Chancellor To NDSU President Dean Bresciani: Quit Making It Easy For Critics
Yesterday we got news that former Bismarck State College President and current Chancellor of the North Dakota University System Larry Skogen had canceled performance reviews of the state’s university presidents which were requested by previous Chancellor Hamid Shirvani.
Shirvani requested them as a part of a group of scathing evaluations he wrote for some of the state’s university presidents (which Skogen promptly replaced with uncritical evaluations upon taking office), among them NDSU President Dean Bresciani, UND President Robert Kelly and Minot State President David Fuller (who has since retired). Even though Shirvani’s evaluations were requested by the State Board of Higher Education, his time in office was ended shortly after the aforementioned university presidents complained.
Skogen has now decided not to proceed with the extensive reviews Shirvani requested as a part of those evaluations.
This is not sitting well with many in the state, including legislators I’ve spoken to who feel this sort of review is desperately needed.
But what’s interesting is that Skogen did produce evaluations of the university presidents that were much more modest in scope. You can read them all below. They’re generally not very interesting (Skogen has proven to be little more than a sycophant for the university presidents), but one part of NDSU President Dean Bresciani’s review caught my eye.
Here’s some context before you read it: In November voters will cast their ballots on constitutional amendment which would eliminate the existing part-time State Board of Higher Education and replace it with a commission of three appointed, full-time members. It would also eliminate Skogen’s position. Obviously, a vote for this would be the electorate expressing no confidence in the current leadership of the university system.
Which brings us to Skogen gently asking Bresciani, easily the most volatile and bombastic of the state’s pompous group of pampered university presidents, to watch his mouth. In about as craven and deferential a manner as you could imagine:
In other words, Skogen is telling Bresciani that they have it pretty good right now. They basically get to do what they want. But a new governing structure – i.e. the one proposed on the November ballot – might bring in a new regime focused more on accountability than just letting university presidents do whatever they want.
That’s revealing for a couple of reasons.
First, it indicates that there are fears of the proposed reforms in the university system.
Second, it shows that Bresciani is seen as an agitating factor.
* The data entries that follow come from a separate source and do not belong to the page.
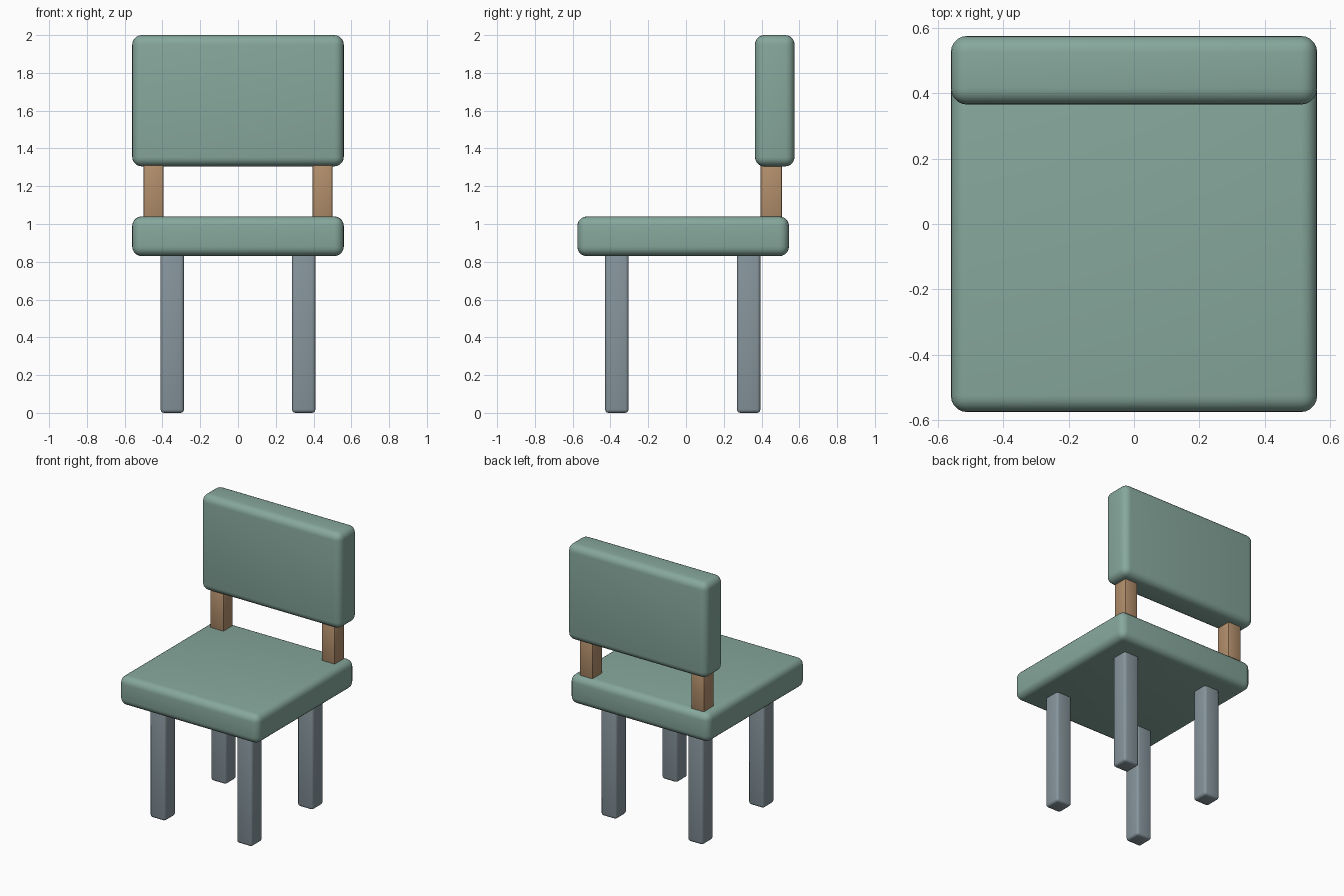
import bpy
import math

cube = bpy.data.objects.get("Cube")
if cube:
    bpy.data.objects.remove(cube, do_unlink=True)


def make_material(name, color):
    mat = bpy.data.materials.new(name)
    mat.use_nodes = True
    mat.diffuse_color = (*color, 1)
    mat.node_tree.nodes["Principled BSDF"].inputs["Base Color"].default_value = (*color, 1)
    return mat


def rounded_box(name, low, high, radius, segments, mat):
    """Box between two corners with rounded edges."""
    center = [(a + b) / 2 for a, b in zip(low, high)]
    bpy.ops.mesh.primitive_cube_add(size=1, location=center)
    obj = bpy.context.object
    obj.name = name
    obj.scale = [b - a for a, b in zip(low, high)]
    bpy.ops.object.transform_apply(location=False, rotation=False, scale=True)
    bevel = obj.modifiers.new("rounding", 'BEVEL')
    bevel.width = radius
    bevel.segments = segments
    bpy.ops.object.modifier_apply(modifier=bevel.name)
    bpy.ops.object.shade_smooth_by_angle(angle=math.radians(35))
    obj.data.materials.append(mat)
    return obj


green = make_material("sage green fabric", (0.24, 0.39, 0.335))
wood = make_material("brown wood", (0.45, 0.275, 0.15))
metal = make_material("blue grey metal", (0.24, 0.30, 0.335))

# Cushions
rounded_box("seat", (-0.56, -0.575, 0.83), (0.56, 0.545, 1.04), 0.05, 5, green)
rounded_box("backrest", (-0.56, 0.365, 1.305), (0.56, 0.575, 2.0), 0.05, 5, green)

# Mirrored supports and legs
for side, sign in (("left", 1), ("right", -1)):
    x = 0.447 * sign
    rounded_box(f"{side}_back_post", (x - 0.053, 0.395, 1.02), (x + 0.053, 0.508, 1.33),
                0.008, 2, wood)
    x = 0.348 * sign
    for place, y in (("front", -0.366), ("back", 0.332)):
        rounded_box(f"{place}_{side}_leg", (x - 0.062, y - 0.062, 0), (x + 0.062, y + 0.062, 0.85),
                    0.018, 3, metal)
Or, put another way, the face of the university system’s problems. You’ll notice that Skogen didn’t feel it necessary to include a similar warning, however couched obsequious language, for any of the other univeresity presidents.